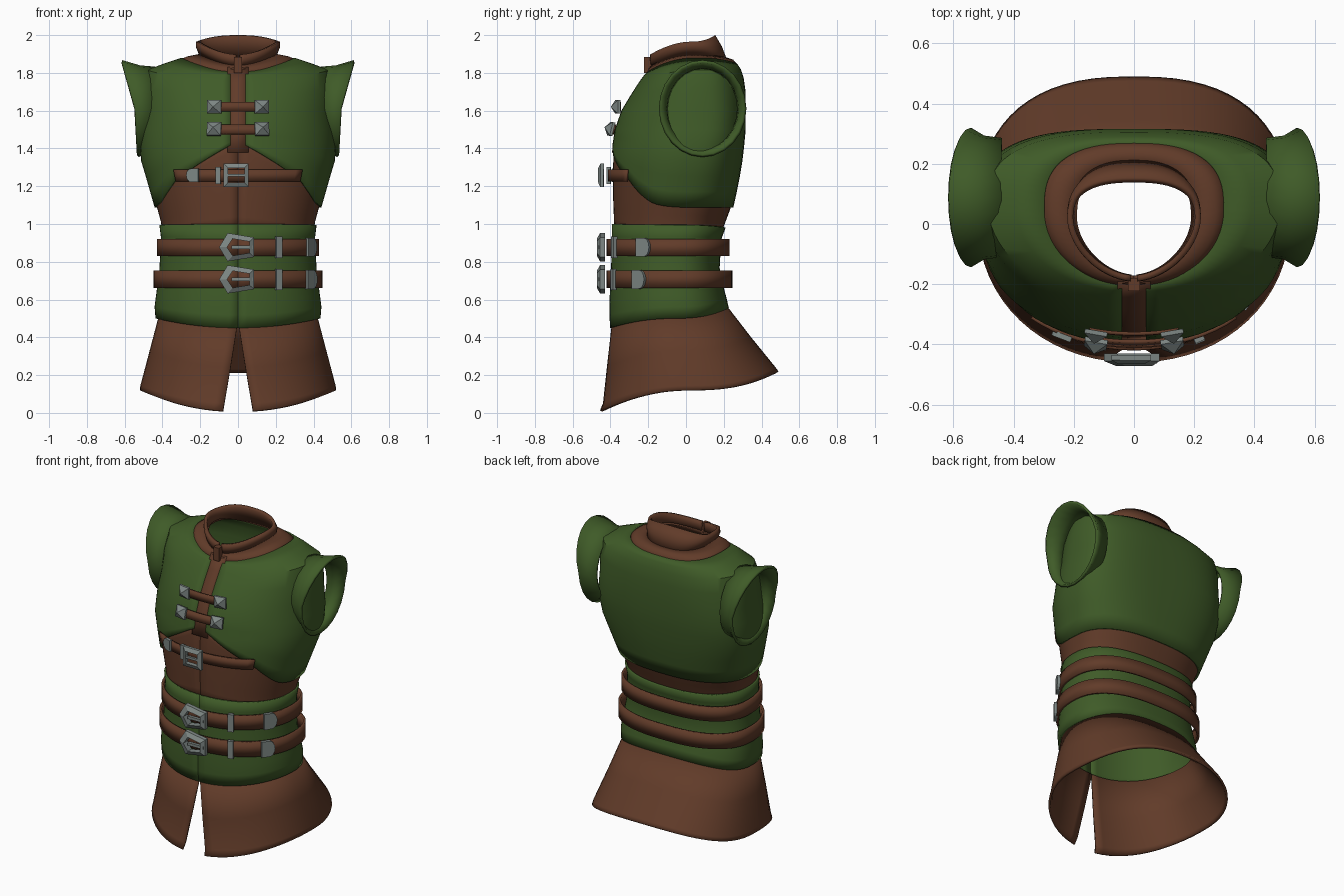
import bpy, bmesh, math
from mathutils import Vector, Matrix

if "Cube" in bpy.data.objects:
    bpy.data.objects.remove(bpy.data.objects["Cube"])

def material(name, rgb):
    m = bpy.data.materials.new(name)
    m.diffuse_color = (*rgb, 1)
    m.use_nodes = True
    m.node_tree.nodes["Principled BSDF"].inputs["Base Color"].default_value = m.diffuse_color
    return m

LEATHER = material("brown_leather", (0.12, 0.044, 0.022))
CLOTH = material("green_cloth", (0.05, 0.105, 0.021))
METAL = material("grey_metal", (0.21, 0.245, 0.235))

def make(name, verts, faces, mat, thick=0.0, offset=-1, smooth=True):
    me = bpy.data.meshes.new(name)
    me.from_pydata([tuple(v) for v in verts], [], faces)
    me.materials.append(mat)
    ob = bpy.data.objects.new(name, me)
    bpy.context.collection.objects.link(ob)
    if thick:
        s = ob.modifiers.new("thickness", 'SOLIDIFY')
        s.thickness, s.offset = thick, offset
    if smooth:
        bpy.ops.object.select_all(action='DESELECT')
        bpy.context.view_layer.objects.active = ob
        ob.select_set(True)
        bpy.ops.object.shade_smooth_by_angle(angle=math.radians(40))
    return ob

def loft(name, rings, mat, thick, closed=False, offset=-1):
    """Skin a list of rings ordered from bottom to top."""
    n = len(rings[0])
    faces = [(i*n + j, i*n + (j+1) % n, (i+1)*n + (j+1) % n, (i+1)*n + j)
             for i in range(len(rings)-1) for j in range(n if closed else n-1)]
    return make(name, [p for r in rings for p in r], faces, mat, thick, offset)

def lerp_table(table, t):
    if t <= table[0][0]:
        return table[0][1:]
    for p, q in zip(table, table[1:]):
        if t <= q[0]:
            f = (t - p[0]) / (q[0] - p[0])
            return [u + (v-u)*f for u, v in zip(p[1:], q[1:])]
    return table[-1][1:]

def outline(th, a, yf, yb, cy, pf=2.1, pb=2.5):
    """Body cross-section; angle 0 is the front, pi/2 is +x."""
    s, c = math.sin(th), math.cos(th)
    e = 2 / (pf if c > 0 else pb)
    x = a * math.copysign(abs(s)**e, s)
    y = cy + (yf-cy if c > 0 else yb-cy) * abs(c)**e
    return x, y

def height(th, zf, zs, zb):
    c = math.cos(th)
    return zs + ((zf if c > 0 else zb) - zs) * c*c

def angles(n, x0=0, a=1, pf=2.1):
    """Angles once round, leaving a front slit of half width x0."""
    t0 = math.asin((x0/a)**(pf/2)) if x0 > 0 else 0
    return [t0 + (2*math.pi - 2*t0)*i/(n-1) for i in range(n)]

def ring(a, yf, yb, cy, zf, zs, zb, x0=0, n=65, pf=2.1, pb=2.5):
    return [(*outline(t, a, yf, yb, cy, pf, pb), height(t, zf, zs, zb))
            for t in angles(n, x0, a, pf)]

# height, half width, front y, back y, centre y, back squareness
BODY = [(0.45, .42, -.39, .215, -.05, 2.4), (0.56, .43, -.395, .215, -.05, 2.4),
        (0.75, .405, -.385, .165, -.06, 2.4), (0.92, .395, -.38, .175, -.06, 2.4),
        (1.0, .405, -.38, .205, -.06, 2.4), (1.1, .432, -.385, .242, -.04, 2.5),
        (1.25, .475, -.387, .272, -.01, 2.7), (1.36, .508, -.386, .29, .02, 2.8),
        (1.5, .503, -.365, .303, .05, 3), (1.6, .49, -.33, .303, .06, 3)]

def body(th, z, off=0.0):
    a, yf, yb, cy, pb = lerp_table(BODY, z)
    return (*outline(th, a+off, yf-off, yb+off, cy, 2.1, pb), z)

# Waist cloth
rows = []
for i in range(9):
    r = []
    for t in angles(65):
        z0 = height(t, .45, .5, .555)
        r.append(body(t, z0 + (height(t, 1.0, .995, .98) - z0)*i/8, .012))
    rows.append(r)
loft("waist_cloth", rows, CLOTH, .012)

# Vest hem rises to a point at the front
HEM = [(0, 1.43), (.08, 1.415), (.32, 1.34), (.67, 1.235), (.93, 1.11), (1, 1.09)]
def hem(th):
    return lerp_table(HEM, abs(math.sin(th)))[0] if math.cos(th) > 0 else 1.088

# Brown midriff under the vest
loft("midriff", [[body(t, .95 + (hem(t) + .05 - .95)*i/6, 0) for t in angles(65)]
                 for i in range(7)], LEATHER, .01)

# Vest with front slit
SLIT = .04
rows = [[body(t, hem(t) + (1.5 - hem(t))*i/5, .013) for t in angles(73, SLIT, .51)]
        for i in range(6)]
rows.append([body(t, 1.6, .013) for t in angles(73, SLIT, .505)])
for a, yf, yb, cy, zf, zs, zb in [(.505, -.295, .316, .07, 1.68, 1.72, 1.70),
                                  (.485, -.25, .305, .07, 1.75, 1.815, 1.775),
                                  (.39, -.225, .29, .06, 1.785, 1.85, 1.82),
                                  (.30, -.2, .27, .05, 1.81, 1.88, 1.85)]:
    rows.append(ring(a, yf, yb, cy, zf, zs, zb, SLIT, 73, 2.1, 2.7))
loft("vest", rows, CLOTH, .014)

# Flared arm openings
for side, label in ((1, "left"), (-1, "right")):
    rows = []
    for ry, rz, xm, up, down in ((.19, .215, .44, 0, 0), (.198, .222, .50, .02, 0),
                                 (.225, .25, .545, .07, .015)):
        r = []
        for i in range(24):
            t = 2*math.pi*i/24
            s = math.sin(t)
            r.append((side*(xm + (up if s > 0 else down)*s),
                      .088 + ry*math.cos(t), 1.61 + rz*s))
        rows.append(r)
    loft(label + "_arm_flare", rows, CLOTH, .016, True, 0)

# Placket strip behind the slit
PLACKET = [(1.38, -.392), (1.5, -.370), (1.6, -.335), (1.68, -.288), (1.75, -.243), (1.83, -.192)]
loft("placket", [[(x, y, z) for x in (-.055, 0, .055)] for z, y in PLACKET], LEATHER, .008)

# Yoke and standing collar
loft("yoke", [ring(.315, -.21, .28, .05, 1.79, 1.866, 1.835),
              ring(.27, -.2, .25, .04, 1.82, 1.887, 1.87),
              ring(.205, -.18, .205, .02, 1.845, 1.9, 1.885, pf=1.8)], LEATHER, .012)
loft("collar", [ring(.208, -.188, .215, .02, 1.84, 1.9, 1.875, .012, pf=1.8),
                ring(.222, -.192, .19, .02, 1.87, 1.935, 1.94, .012, pf=1.8),
                ring(.222, -.19, .155, .02, 1.897, 1.965, 2.0, .012, pf=1.8)], LEATHER, .02)

# Skirt with front slit
loft("skirt", [ring(.52, -.46, .49, .02, .01, .12, .22, .08),
               ring(.517, -.443, .475, .02, .05, .145, .24, .073),
               ring(.468, -.42, .345, -.02, .24, .33, .4, .04),
               ring(.415, -.392, .21, -.05, .48, .53, .575, .002)], LEATHER, .014)

# Full belts, chest strap and slit straps
def band(name, curve, lo, hi, span=None, thick=.015):
    th = [-span + 2*span*i/16 for i in range(17)] if span else angles(65)
    loft(name, [[curve(t, z) for t in th] for z in (lo, hi)], LEATHER, thick, offset=1)

def belt_curve(a, yf, yb):
    return lambda t, z: (*outline(t, a, yf, yb, -.05), z)

upper = belt_curve(.415, -.405, .215)
lower = belt_curve(.432, -.405, .23)
chest = lambda t, z: body(t, z, .013)
strap = lambda t, z: body(t, z, .028)
band("upper_belt", upper, .83, .92)
band("lower_belt", lower, .66, .755)
band("chest_strap", chest, 1.225, 1.288, .72, .012)
band("upper_slit_strap", strap, 1.595, 1.645, .27, .012)
band("lower_slit_strap", strap, 1.475, 1.525, .27, .012)

def frame_on(curve, x, z, off):
    """Matrix on a band: local x along it, local -y outward, local z up."""
    th = min((i*.005 for i in range(-300, 301)), key=lambda t: abs(curve(t, z)[0] - x))
    p = Vector(curve(th, z))
    tan = (Vector(curve(th+.02, z)) - Vector(curve(th-.02, z))).normalized()
    up = Vector(curve(th, z+.02)) - Vector(curve(th, z-.02))
    out = tan.cross(up).normalized()
    m = Matrix((tan, -out, out.cross(tan))).transposed().to_4x4()
    m.translation = p + out*off
    return m

def plate(name, pts, thick, m, hole=None):
    """Flat metal piece from an outline, optionally with a matching inner hole."""
    n = len(pts)
    if hole:
        verts = [(x, -thick, z) for x, z in hole] + [(x, -thick*.6, z) for x, z in pts]
        verts += [(x, 0, z) for x, z in pts] + [(x, 0, z) for x, z in hole]
        faces = [(r*n + j, r*n + (j+1) % n, (r+1) % 4*n + (j+1) % n, (r+1) % 4*n + j)
                 for r in range(4) for j in range(n)]
    else:
        verts = [(x, y, z) for y in (-thick, 0) for x, z in pts]
        faces = [tuple(range(n)), tuple(range(2*n-1, n-1, -1))]
        faces += [(j, j+n, (j+1) % n + n, (j+1) % n) for j in range(n)]
    ob = make(name, [m @ Vector(v) for v in verts], faces, METAL, smooth=False)
    bm = bmesh.new()
    bm.from_mesh(ob.data)
    bmesh.ops.recalc_face_normals(bm, faces=bm.faces)
    bm.to_mesh(ob.data)
    bm.free()

def box(w, h):
    return [(-w, -h), (w, -h), (w, h), (-w, h)]

def tip(length, h, sign):
    """Rounded belt end pointing along sign * x."""
    arc = [(sign*length*(.35 + .65*math.cos(t)), h*math.sin(t))
           for t in [math.pi*(i/8 - .5) for i in range(9)]]
    return [(-sign*length*.5, -h)] + arc + [(-sign*length*.5, h)]

# Waist belt metalwork
BIG = [(-.1, .0), (-.055, -.075), (.085, -.052), (.085, .052), (-.055, .075)]
BIG_HOLE = [(-.058, .0), (-.028, -.045), (.06, -.03), (.06, .03), (-.028, .045)]
for label, curve, z in (("upper", upper, .877), ("lower", lower, .707)):
    plate(label + "_buckle", BIG, .042, frame_on(curve, 0, z, .025), BIG_HOLE)
    plate(label + "_buckle_prong", box(.055, .009), .02, frame_on(curve, .02, z, .04))
    plate(label + "_keeper", box(.017, .056), .022, frame_on(curve, .208, z, .008))
    plate(label + "_belt_tip", tip(.055, .05, 1), .02, frame_on(curve, .365, z, .008))

# Chest strap metalwork
plate("chest_buckle", box(.066, .062), .03, frame_on(chest, -.01, 1.258, .035), box(.043, .038))
plate("chest_buckle_prong", box(.05, .007), .015, frame_on(chest, -.01, 1.258, .045))
plate("chest_keeper", box(.013, .045), .02, frame_on(chest, -.103, 1.258, .006))
plate("chest_strap_tip", tip(.045, .036, -1), .018, frame_on(chest, -.225, 1.258, .006))

# Pyramid studs on the slit straps
for z in (1.62, 1.5):
    for x in (-.125, .125):
        m = frame_on(strap, x, z, .006)
        base = [(u, y, v) for y in (0, -.014) for u, v in box(.038, .036)]
        quads = [(j, (j+1) % 4, (j+1) % 4 + 4, j+4) for j in range(4)]
        tris = [(j+4, (j+1) % 4 + 4, 8) for j in range(4)]
        make("stud", [m @ Vector(v) for v in base + [(0, -.045, 0)]],
             quads + tris + [(3, 2, 1, 0)], METAL, smooth=False)

# Collar clasp
clasp = [(x, y, z) for z in (1.8, 1.885) for x, y in ((-.02, -.222), (.02, -.222), (.02, -.18), (-.02, -.18))]
make("collar_clasp", clasp, [(3, 2, 1, 0), (4, 5, 6, 7)] + [(j, (j+1) % 4, (j+1) % 4 + 4, j+4) for j in range(4)],
     LEATHER, smooth=False)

WHAT IS REQUIRED –
Output, from the data above, the lines from the line with "m.translation = p + out*off" to the line with "verts = [(x, -thick, z)" exactly as they stand, both ends included and nothing else.

OUTPUT BELOW –
    m.translation = p + out*off
    return m

def plate(name, pts, thick, m, hole=None):
    """Flat metal piece from an outline, optionally with a matching inner hole."""
    n = len(pts)
    if hole:
        verts = [(x, -thick, z) for x, z in hole] + [(x, -thick*.6, z) for x, z in pts]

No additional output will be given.